Nathan Sykes – The Ruby Lounge – Manchester – Live – 12th April 2015
Reinvention: “take up a radically new job or way of life.” Over the years there has been a plethora of once poster, lunch-box and condom adorning pin-ups that have attempted to shift from pop outfit to solo artist. Robbie Williams negotiated this change. As did Brandon Flowers. Even Emma Bunton made a semi-good fist at it. But one glance in Lee Ryan’s direction suggests this can be easier said than done. He steered further down the reinventing the wheel synopsis. Probably just a Blue thing. Once a character within the chart-topping soap opera of a group The Wanted, Nathan Sykes has become the first to drop the ‘boy-band’ tag and tread the boards alone.
The Ruby Lounge was filled with his former admirers. Parents hovering lowly at the back; adolescent girls waving their camera phones in time with the Sam Smith track scoring the wait for the 21 year old star; a hipster sips at a brandy. All very civilised. All very proper. Then. Bang. Cue raptures of females losing their minds, voices and shit. Ecstasy was an understatement for these people.
Throughout the Sunday night session Sykes illustrated his capacity to fulfil his reawakening from bit-part vocalist to genuine soul performer. As a collection of songs they maintained Sykes’ pop laced principles that steer slightly within the Sheeran meets Adele stomping group. ‘Over and Over Again’ was wrenching; self-accompanied on piano, Sykes’ understanding and melodic craft flourished. The broken progressions allowed his voice to forcefully hum out, breaking easily from hushing lows to piercing highs.

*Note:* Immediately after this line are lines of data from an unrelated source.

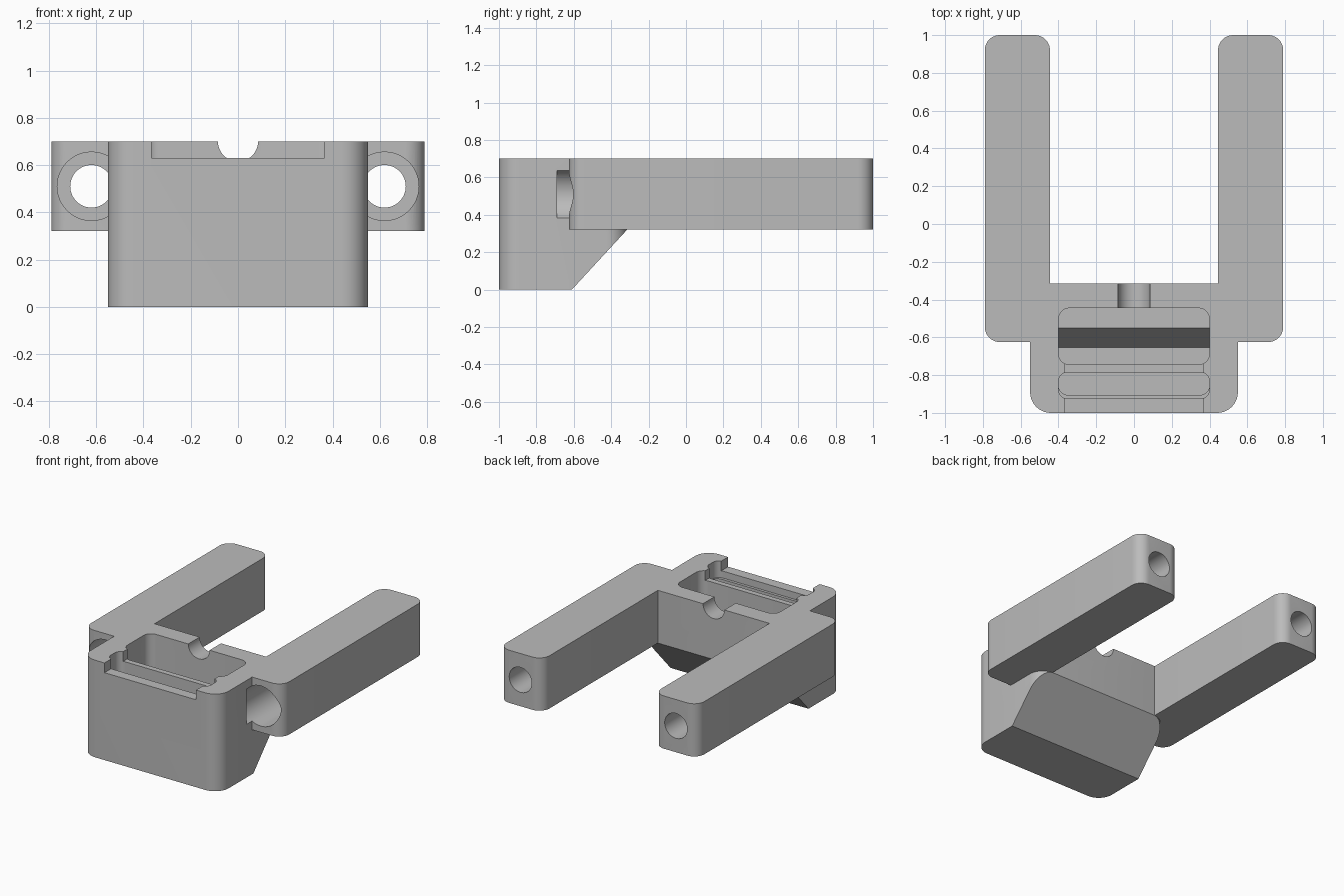
import bpy
import bmesh
import math
from mathutils import Matrix, Vector

if "Cube" in bpy.data.objects:
    bpy.data.objects.remove(bpy.data.objects["Cube"], do_unlink=True)

grey = bpy.data.materials.new("plain grey")
grey.use_nodes = True
grey.diffuse_color = (0.5, 0.5, 0.5, 1)
grey.node_tree.nodes["Principled BSDF"].inputs["Base Color"].default_value = grey.diffuse_color


def finish(name, bm):
    bmesh.ops.recalc_face_normals(bm, faces=bm.faces)
    mesh = bpy.data.meshes.new(name)
    bm.to_mesh(mesh)
    bm.free()
    mesh.materials.append(grey)
    obj = bpy.data.objects.new(name, mesh)
    bpy.context.collection.objects.link(obj)
    return obj


def rounded_box(name, x, y, z, radius=0):
    """Box between two limits on each axis, with rounded upright edges."""
    bm = bmesh.new()
    bmesh.ops.create_cube(bm, size=1)
    for v in bm.verts:
        v.co = Vector([lim[0] if c < 0 else lim[1] for c, lim in zip(v.co, (x, y, z))])
    if radius:
        upright = [e for e in bm.edges if abs(e.verts[0].co.z - e.verts[1].co.z) > 1e-4]
        bmesh.ops.bevel(bm, geom=upright, offset=radius, segments=10,
                        profile=0.5, affect='EDGES')
    return finish(name, bm)


def side_prism(name, profile, half_width=1):
    """Extrude a (y, z) profile across the width."""
    bm = bmesh.new()
    face = bm.faces.new([bm.verts.new((-half_width, y, z)) for y, z in profile])
    new = bmesh.ops.extrude_face_region(bm, geom=[face])["geom"]
    bmesh.ops.translate(bm, vec=(2 * half_width, 0, 0),
                        verts=[g for g in new if isinstance(g, bmesh.types.BMVert)])
    return finish(name, bm)


def bore(name, x, z, radius, y0, y1):
    """Cylinder running front to back."""
    bm = bmesh.new()
    place = Matrix.Translation((x, (y0 + y1) / 2, z)) @ Matrix.Rotation(math.pi / 2, 4, 'X')
    bmesh.ops.create_cone(bm, cap_ends=True, segments=48, radius1=radius,
                          radius2=radius, depth=y1 - y0, matrix=place)
    return finish(name, bm)


def combine(target, tool, operation='DIFFERENCE'):
    mod = target.modifiers.new("combine", 'BOOLEAN')
    mod.operation, mod.object, mod.solver = operation, tool, 'EXACT'
    bpy.context.view_layer.objects.active = target
    bpy.ops.object.modifier_apply(modifier=mod.name)
    bpy.data.objects.remove(tool, do_unlink=True)


TOP = 0.70

# Housing with sloped underside at the back
bracket = rounded_box("bracket", (-0.55, 0.55), (-1, -0.315), (0, TOP), 0.11)
combine(bracket, side_prism("slope_cutter", [(-0.702, -0.1), (-0.223, 0.42), (0, -0.1)]))

# Two arms reaching backwards
for s in (-1, 1):
    arm = rounded_box("arm", sorted((s * 0.445, s * 0.79)), (-0.625, 1), (0.32, TOP), 0.08)
    combine(bracket, arm, 'UNION')

# Screw holes with wide head recesses
for s in (-1, 1):
    combine(bracket, bore("screw_hole", s * 0.62, 0.51, 0.09, -0.65, 1.1))
    combine(bracket, bore("head_recess", s * 0.62, 0.51, 0.145, -0.69, -0.2))

# Main pocket with a raised, sloped step in its floor
pocket = rounded_box("pocket", (-0.40, 0.40), (-0.745, -0.445), (0.10, 0.8), 0.06)
combine(pocket, side_prism("floor_step", [(-0.703, 0), (-0.655, 0.10), (-0.55, 0.32),
                                          (-0.3, 0.32), (-0.3, 0)]))
combine(bracket, pocket)

# Narrow slot with a shallow ledge, and the lowered front lip
combine(bracket, rounded_box("slot", (-0.40, 0.40), (-0.905, -0.785), (0.10, 0.8), 0.05))
combine(bracket, rounded_box("ledge", (-0.40, 0.40), (-0.925, -0.785), (0.58, 0.8), 0.05))
combine(bracket, rounded_box("lip", (-0.365, 0.365), (-1.1, -0.7), (0.63, 0.8)))

# Cable groove through the back wall
combine(bracket, bore("cable_groove", 0, TOP, 0.085, -0.5, -0.2))

bpy.ops.object.select_all(action='DESELECT')
bracket.select_set(True)
bpy.context.view_layer.objects.active = bracket
bpy.ops.object.shade_smooth_by_angle(angle=math.radians(25))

The seeds of melancholia that these traditional love songs were coloured with were unequivocally diluted by summer fuelled bursts of buoyant pop. ‘Money’ discussed the importance of currency within the minds of potential lovers, decorated with snappy horn explosions and sharp backing vocals that were as spirited as their on stage gyrating suggested. Running at the nucleus of each Sykes composition is a playful allure that spreads throughout each musical sound-bite created. ‘Famous’ – typically about the processes of generating requited ardor – was littered with infectious hooks; there was a reluctant aura within the backing ensemble, sensual guitar patterns and a real biting fever within the drums. Solid, solid pop.
‘More Than You’ll Ever Know’ was Sykes epitomising what his aficionados demand most from his music; sun-kissed hooks, cheeky guitars and a chorus packed out with blasting horns. A perfect soundtrack for screaming. ‘Freedom’ feels like his compositional breakthrough. Rarely is Sykes’ voice better – bar on a soul touched rendition of Adele’s ‘Rolling in the Deep’ – than within this dance-floor anthem; highlighted within a brittly intensifying chorus.
Sykes’ inaugural foray as a songster was classically zealous. With a voice to back up his affable onstage character, Sykes’ promise is distinctly less Ryan and more Williams.
Words by Clive K Hammond